During the period of negotiating the terms for the armory site, Allen Turner was on the board of trustees. In 1991 he became its chair and also the chair of the architect selection committee. I recorded a conversation with Turner as part of this project. Hear a clip of that conversation where he explains how the MCA acquired the site:

See the museums promotional videos in the left tab for a compelling presentation of the period and the museum's achievement.
The Museum of Contemporary Art secured the Armory site through creative and fortuitous real estate transactions. In December 1987, a family relation of one of the MCA's trustees was instrumental in the donation of the R.R. Donnelley Corporation's vacant plant on Chicago's near south side. Museum officials were able to swap that 140,000 square foot building to the Illinois National Guard in exchange for their dated armory quarters. The armory building had recently been appraised and was deemed worthless in relation to all the needed upgrading and repairs. This was not the first time a creative land swap landed a building on Block 21; the armory itself had landed there in a similar negotiation.

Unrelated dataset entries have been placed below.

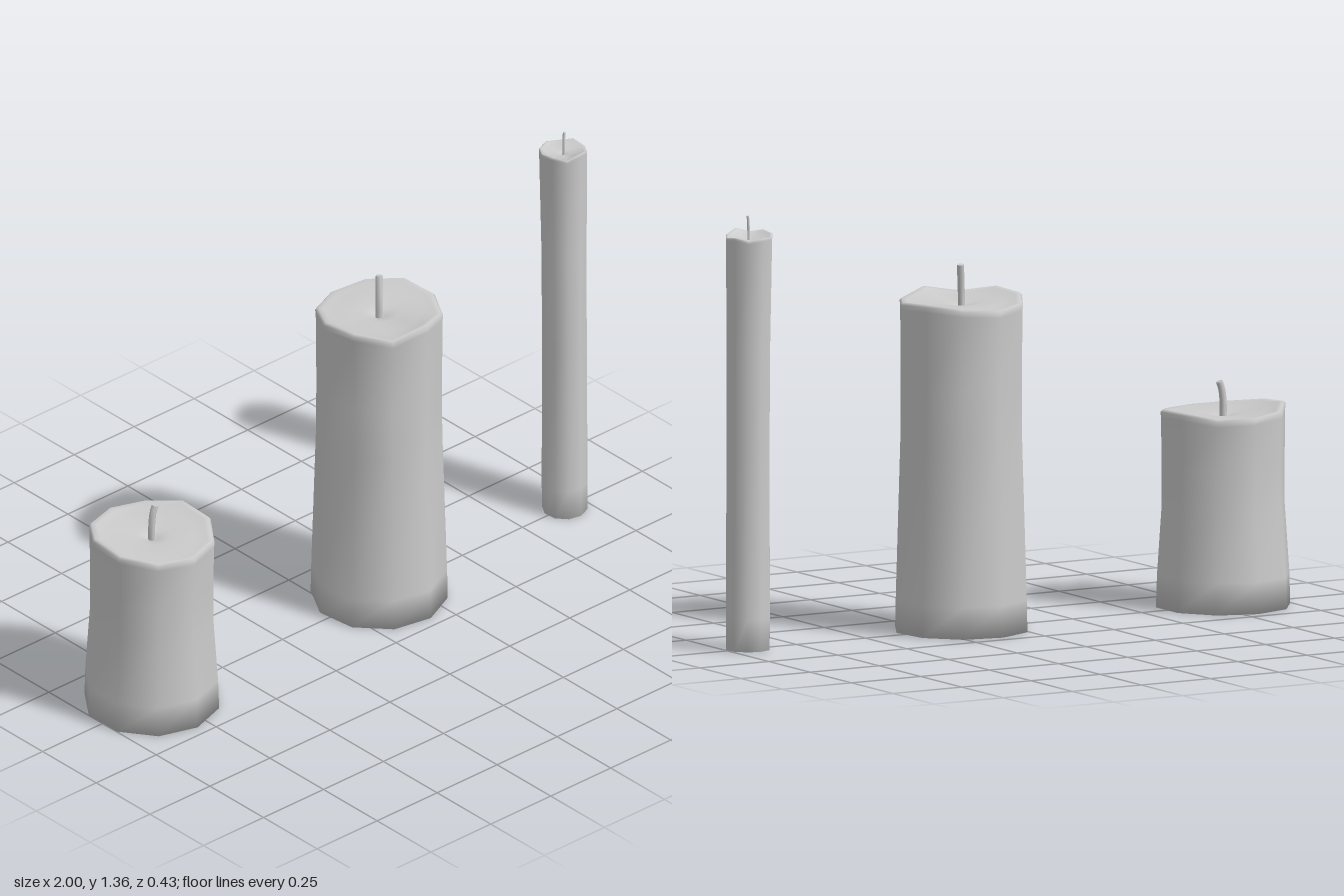
import * as THREE from 'three';

const SIDES = 10;

// Closed ten-sided wax body: side rings, wavy rim, dished top with a dimple.
// side: [radius, y] pairs; rim: one height per corner, starting at the front.
function waxGeometry({ side, rim, topRadius, poolY, shear = 0 }) {
  const H = poolY + 0.02, pos = [], idx = [];
  const add = (r, k, y) => {
    const a = (k / SIDES) * Math.PI * 2;
    pos.push(r * Math.sin(a), y, r * Math.cos(a) + shear * (y / H) ** 3);
  };
  const rings = [
    ...side.map(([r, y]) => ({ r, y: () => y })),
    { r: topRadius * 0.99, y: k => rim[k] - 0.12 * topRadius },
    { r: topRadius, y: k => rim[k] - 0.04 * topRadius },
    { r: topRadius * 0.96, y: k => rim[k] },
    { r: topRadius * 0.88, y: k => rim[k] - 0.02 * topRadius },
    { r: topRadius * 0.68, y: k => poolY + 0.35 * (rim[k] - poolY) },
    { r: topRadius * 0.3, y: () => poolY },
    { r: topRadius * 0.1, y: () => poolY - 0.05 * topRadius },
  ];
  for (const ring of rings)
    for (let k = 0; k < SIDES; k++) add(ring.r, k, ring.y(k));
  const bottom = pos.length / 3;
  add(0, 0, 0);
  add(0, 0, poolY - 0.12 * topRadius);
  const last = (rings.length - 1) * SIDES;
  for (let k = 0; k < SIDES; k++) {
    const n = (k + 1) % SIDES;
    for (let j = 0; j < rings.length - 1; j++) {
      const a = j * SIDES + k, b = j * SIDES + n;
      idx.push(a, b, b + SIDES, a, b + SIDES, a + SIDES);
    }
    idx.push(bottom, n, k, bottom + 1, last + k, last + n);
  }
  const g = new THREE.BufferGeometry();
  g.setAttribute('position', new THREE.Float32BufferAttribute(pos, 3));
  g.setIndex(idx);
  g.computeVertexNormals();
  return g;
}

// Bent wick with a flat tip
function wickMesh(points, radius, material) {
  const curve = new THREE.CatmullRomCurve3(points.map(p => new THREE.Vector3(...p)));
  const group = new THREE.Group();
  group.name = 'wick';
  const stem = new THREE.Mesh(new THREE.TubeGeometry(curve, 8, radius, 6), material);
  stem.name = 'wickStem';
  const tip = new THREE.Mesh(new THREE.CircleGeometry(radius, 6), material);
  tip.name = 'wickTip';
  tip.position.copy(curve.getPoint(1));
  tip.lookAt(curve.getPoint(1).add(curve.getTangent(1)));
  group.add(stem, tip);
  return group;
}

const CANDLES = [
  {
    name: 'shortCandle', x: -0.795, turn: 0, topRadius: 0.2, poolY: 0.604,
    side: [[0.214, 0], [0.211, 0.1], [0.196, 0.32], [0.196, 0.45]],
    rim: [0.607, 0.608, 0.622, 0.627, 0.612, 0.615, 0.622, 0.636, 0.627, 0.613],
    wick: [[0, 0.58, 0], [0, 0.64, 0], [0.006, 0.685, 0], [0.014, 0.705, 0]], wickRadius: 0.011,
  },
  {
    name: 'pillarCandle', x: 0.153, turn: 0.12, topRadius: 0.2, poolY: 1.027,
    side: [[0.214, 0], [0.212, 0.1], [0.197, 0.6], [0.196, 0.78]],
    rim: [1.056, 1.035, 1.038, 1.045, 1.034, 1.026, 1.034, 1.05, 1.056, 1.036],
    wick: [[-0.002, 1.0, 0], [0, 1.06, 0], [0.006, 1.11, -0.007], [0.012, 1.15, -0.015]], wickRadius: 0.011,
  },
  {
    name: 'taperCandle', x: 0.926, turn: 0.08, topRadius: 0.076, poolY: 1.291, shear: -0.007,
    side: [[0.071, 0], [0.072, 0.1], [0.07, 0.6], [0.071, 0.95]],
    rim: [1.316, 1.302, 1.297, 1.303, 1.293, 1.301, 1.3, 1.306, 1.312, 1.303],
    wick: [[0, 1.275, -0.005], [0, 1.31, -0.004], [0.001, 1.34, -0.005], [0.004, 1.363, -0.006]], wickRadius: 0.0045,
  },
];

export function createModel() {
  const model = new THREE.Group();
  model.name = 'candles';
  const material = new THREE.MeshStandardMaterial({ color: 0xcccccc });
  for (const c of CANDLES) {
    const candle = new THREE.Group();
    candle.name = c.name;
    const wax = new THREE.Mesh(waxGeometry(c), material);
    wax.name = 'waxBody';
    wax.rotation.y = c.turn;
    candle.add(wax, wickMesh(c.wick, c.wickRadius, material));
    candle.position.x = c.x;
    model.add(candle);
  }
  return model;
}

Before securing the armory site for their new museum, other locatoins were considered. The most serious deal was one that would have put the MCA across the street from today's Millenium Park in the Chicago Cultural Center. In the summer of 1989 Mayor Daley offered the contemporary art museum the 1897 structure, and it was seriously considered as mutually beneficial. Museum officials even priced out the cost of internal renovation: $30 million. In a dissenting Tribune article that reflected a simplistic view of contemporary art, John McCarron wrote, "Not everyone is enthralled with the idea of handing over the Cultural Center, restored 12 years ago at a cost of $35 million, to a group that charges $4 to look at pictures of fists shoved in the mouths of fish." On December, 20, 1989, under the headline, "Museum rejects Daley's offer: Trustees favor armory site as contemporary art home," everyone's attention returned to the Chicago Avenue Armory site on Block 21.

In December 1986 I went up to the John Hancock Observatory and photographed from multiple viewpoints. I found the negatives while researching for Shifting Grounds and discovered that I had captured a view showing the east end of the armory, along with the Chicago Park District's Lake Shore Park. I returned in August 2013 to photograph from the same perspective. The image at the left shows how the MCA occupied half of the armory building's footprint. See an animated comparison, here.
In May 1990, MCA officials signed a $99/99 year lease. In my conversation with Mary Ittelson, the MCA's first associated director who came on board in 1988, she talked about how staff members gave single dollars in commemoration of and acknowledgement for individual years.

Once the lease had been signed, progress continued toward occupying the armory site. By the following May, after a yearlong search for an architect, the architectural search committee chose Josef Paul Kleihues.

In March 1992, at the museum's 25th year anniversary gala, plans for the new museum were unveiled. And in September, before work toward removing the armory building began, associate curator of exhibitions Beryl R. Wright put together a landmark exhibition within the building that stood on those grounds for over 70 years. Art in the Armory: Occupied Territory became the armory building's swan song as invited artists installed work within and in response to the building's architecture and history.

During the six months of March through August 1993, workers slowly demolished the stone fortress. First removing the middle arena section - the first addition that was constructed in 1925 - the flanking remains represented the original (1917) eastern builidng and the final (1940) portions of the hulking structure.

In December 1993, the MCA held its ceremonial groundbreaking, and by the following April the building was under construction. In a year's time the outside of building was complete, and in two more years the museum opened with a 24-hour summer solstice celebration.
In the capital campaign to raise $55 million dollars for the new museum, the 51 members of the board of trustees contributed a staggering $37 million. In the end the museum raised more than $72 million.